Well, the truth is, it isn’t over. You might notice that I’ve referred to the “London Olympics” and not “the Games” or “London 2012”. This is entirely on purpose. For you see, we’ve become just a little bit addicted to the excitement of seeing athletes and medal ceremonies and soaking up the great atmosphere in the city. I was coming back from work today, and the tube seemed strangely empty. For it seems we want more. And more we will get. The Paralympics start in just over two weeks, and I think people are excited. They want to feel that buzz in the crowd, the packed venues, the breaking of records and the chance to cheer on some inspirational sportsmen and women. So in fact, it’s not over. We’ve just reached the half-way mark. And you know, I think the prospect of more to come is just what we need! It also makes me so proud to think that the London Paralympics will be sold out.
So on that positive note, and in honour of the 29 golden moments we’ve just had (and with the hope of a lot more to come) I’ve paid a little tribute of my own, with my top 29 posts to date (this is a food blog, after all). In true Olympic style, I’m happy that there is a good mixture of counties represented below, albeit that the UK is pretty well represented in this list too. And if you want a little soundtrack as you check them out, I suggest the classic Gold by Spandau Ballet or the slightly more disco-tastic Gold by Amanda Lear.
- Poffertjes (little Dutch pancakes)
- Easy Lemon Cheesecake

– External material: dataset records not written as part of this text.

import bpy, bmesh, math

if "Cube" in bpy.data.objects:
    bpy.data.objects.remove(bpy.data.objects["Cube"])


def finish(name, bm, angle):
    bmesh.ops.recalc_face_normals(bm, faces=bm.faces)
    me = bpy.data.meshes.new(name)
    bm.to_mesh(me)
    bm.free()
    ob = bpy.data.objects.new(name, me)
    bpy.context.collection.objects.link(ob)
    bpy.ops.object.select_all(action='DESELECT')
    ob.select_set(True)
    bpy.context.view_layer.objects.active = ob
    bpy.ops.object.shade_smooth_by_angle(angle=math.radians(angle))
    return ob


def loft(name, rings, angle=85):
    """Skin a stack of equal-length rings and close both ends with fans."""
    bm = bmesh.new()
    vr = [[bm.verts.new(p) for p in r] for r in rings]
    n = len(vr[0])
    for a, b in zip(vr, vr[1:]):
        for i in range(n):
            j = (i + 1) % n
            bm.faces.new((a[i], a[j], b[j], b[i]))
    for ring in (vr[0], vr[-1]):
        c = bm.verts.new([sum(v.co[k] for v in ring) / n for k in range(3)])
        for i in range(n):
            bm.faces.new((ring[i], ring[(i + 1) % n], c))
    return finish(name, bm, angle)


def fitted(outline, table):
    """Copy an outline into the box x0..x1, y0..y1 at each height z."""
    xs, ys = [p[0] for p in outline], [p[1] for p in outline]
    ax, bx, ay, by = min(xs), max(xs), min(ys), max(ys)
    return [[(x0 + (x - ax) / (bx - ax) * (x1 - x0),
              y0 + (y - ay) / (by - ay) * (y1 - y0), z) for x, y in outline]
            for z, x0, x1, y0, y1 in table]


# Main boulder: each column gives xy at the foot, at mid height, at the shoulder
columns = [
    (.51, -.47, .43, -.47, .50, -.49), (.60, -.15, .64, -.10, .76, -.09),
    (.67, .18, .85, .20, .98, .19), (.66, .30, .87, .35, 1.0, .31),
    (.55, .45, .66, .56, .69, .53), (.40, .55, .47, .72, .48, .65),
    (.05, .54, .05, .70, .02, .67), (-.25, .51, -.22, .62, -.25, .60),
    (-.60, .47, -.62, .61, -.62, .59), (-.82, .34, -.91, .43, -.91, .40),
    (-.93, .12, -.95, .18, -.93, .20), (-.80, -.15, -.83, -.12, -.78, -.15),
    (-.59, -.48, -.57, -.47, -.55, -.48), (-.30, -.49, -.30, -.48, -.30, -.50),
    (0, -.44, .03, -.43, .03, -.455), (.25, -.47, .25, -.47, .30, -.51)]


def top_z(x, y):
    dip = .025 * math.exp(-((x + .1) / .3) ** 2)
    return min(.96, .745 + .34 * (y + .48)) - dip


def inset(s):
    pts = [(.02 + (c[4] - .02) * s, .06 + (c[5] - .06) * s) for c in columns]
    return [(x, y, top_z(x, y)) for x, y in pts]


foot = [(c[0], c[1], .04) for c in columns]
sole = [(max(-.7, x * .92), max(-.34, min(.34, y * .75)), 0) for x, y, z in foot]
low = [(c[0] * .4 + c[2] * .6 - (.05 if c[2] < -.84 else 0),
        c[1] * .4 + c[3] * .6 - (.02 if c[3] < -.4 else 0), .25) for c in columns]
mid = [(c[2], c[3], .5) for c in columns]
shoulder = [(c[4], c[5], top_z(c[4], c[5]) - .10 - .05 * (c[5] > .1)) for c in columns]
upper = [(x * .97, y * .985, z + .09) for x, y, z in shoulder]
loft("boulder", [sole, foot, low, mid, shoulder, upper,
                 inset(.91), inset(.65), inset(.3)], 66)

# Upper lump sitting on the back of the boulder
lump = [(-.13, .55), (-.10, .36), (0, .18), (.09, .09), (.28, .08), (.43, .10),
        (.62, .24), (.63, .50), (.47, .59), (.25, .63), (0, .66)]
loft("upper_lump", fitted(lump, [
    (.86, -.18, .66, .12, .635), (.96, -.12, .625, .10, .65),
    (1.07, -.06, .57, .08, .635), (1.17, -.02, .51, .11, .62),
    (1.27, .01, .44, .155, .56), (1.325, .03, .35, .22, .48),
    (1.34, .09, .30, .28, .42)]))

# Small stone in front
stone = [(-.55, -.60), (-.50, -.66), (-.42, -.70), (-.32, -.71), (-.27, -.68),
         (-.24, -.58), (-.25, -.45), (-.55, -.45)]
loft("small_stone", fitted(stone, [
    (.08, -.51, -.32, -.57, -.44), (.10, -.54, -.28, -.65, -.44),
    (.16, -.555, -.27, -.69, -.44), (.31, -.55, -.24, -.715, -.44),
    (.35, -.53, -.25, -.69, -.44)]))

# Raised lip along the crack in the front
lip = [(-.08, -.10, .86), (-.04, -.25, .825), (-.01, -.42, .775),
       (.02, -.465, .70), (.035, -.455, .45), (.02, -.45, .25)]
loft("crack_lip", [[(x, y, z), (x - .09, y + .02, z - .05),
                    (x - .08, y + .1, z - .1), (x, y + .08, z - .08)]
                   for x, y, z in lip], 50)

- Spicy Mixed Bean Stew
- Let’s make a Crunchie bar…
- Pan-Fried Feta
- Salted Caramel Macarons
- Ecclefechan Butter Tart
- Macaroon Bars
- Kanelbullar (Swedish Cinnamon Buns)
- Easy Poffertjes
- Boterkoek (Dutch Butter Cake) for Koninginnedag!
- Making Paneer
- Take it sloe…
- Maids of Honour Tarts
- Quince Jam
- Galettes Bretonnes with Mushrooms
- Welsh Cakes
- Macarons à la framboise
- Semlor (Swedish Cardamom Buns)
- Lentil and Chick Pea Curry
- What to do with windfall pears?
- Split Pea and Lentil Soup
- Horchata de Chufa
- On Location: Nordic Bakery (Soho London)
- Tonka Bean Macarons
- Red Onion and Goat Cheese Crostini
- Gooseberry Fool
That’s all for now, but I promise to include a few pictures from the various events I’ve attended shortly.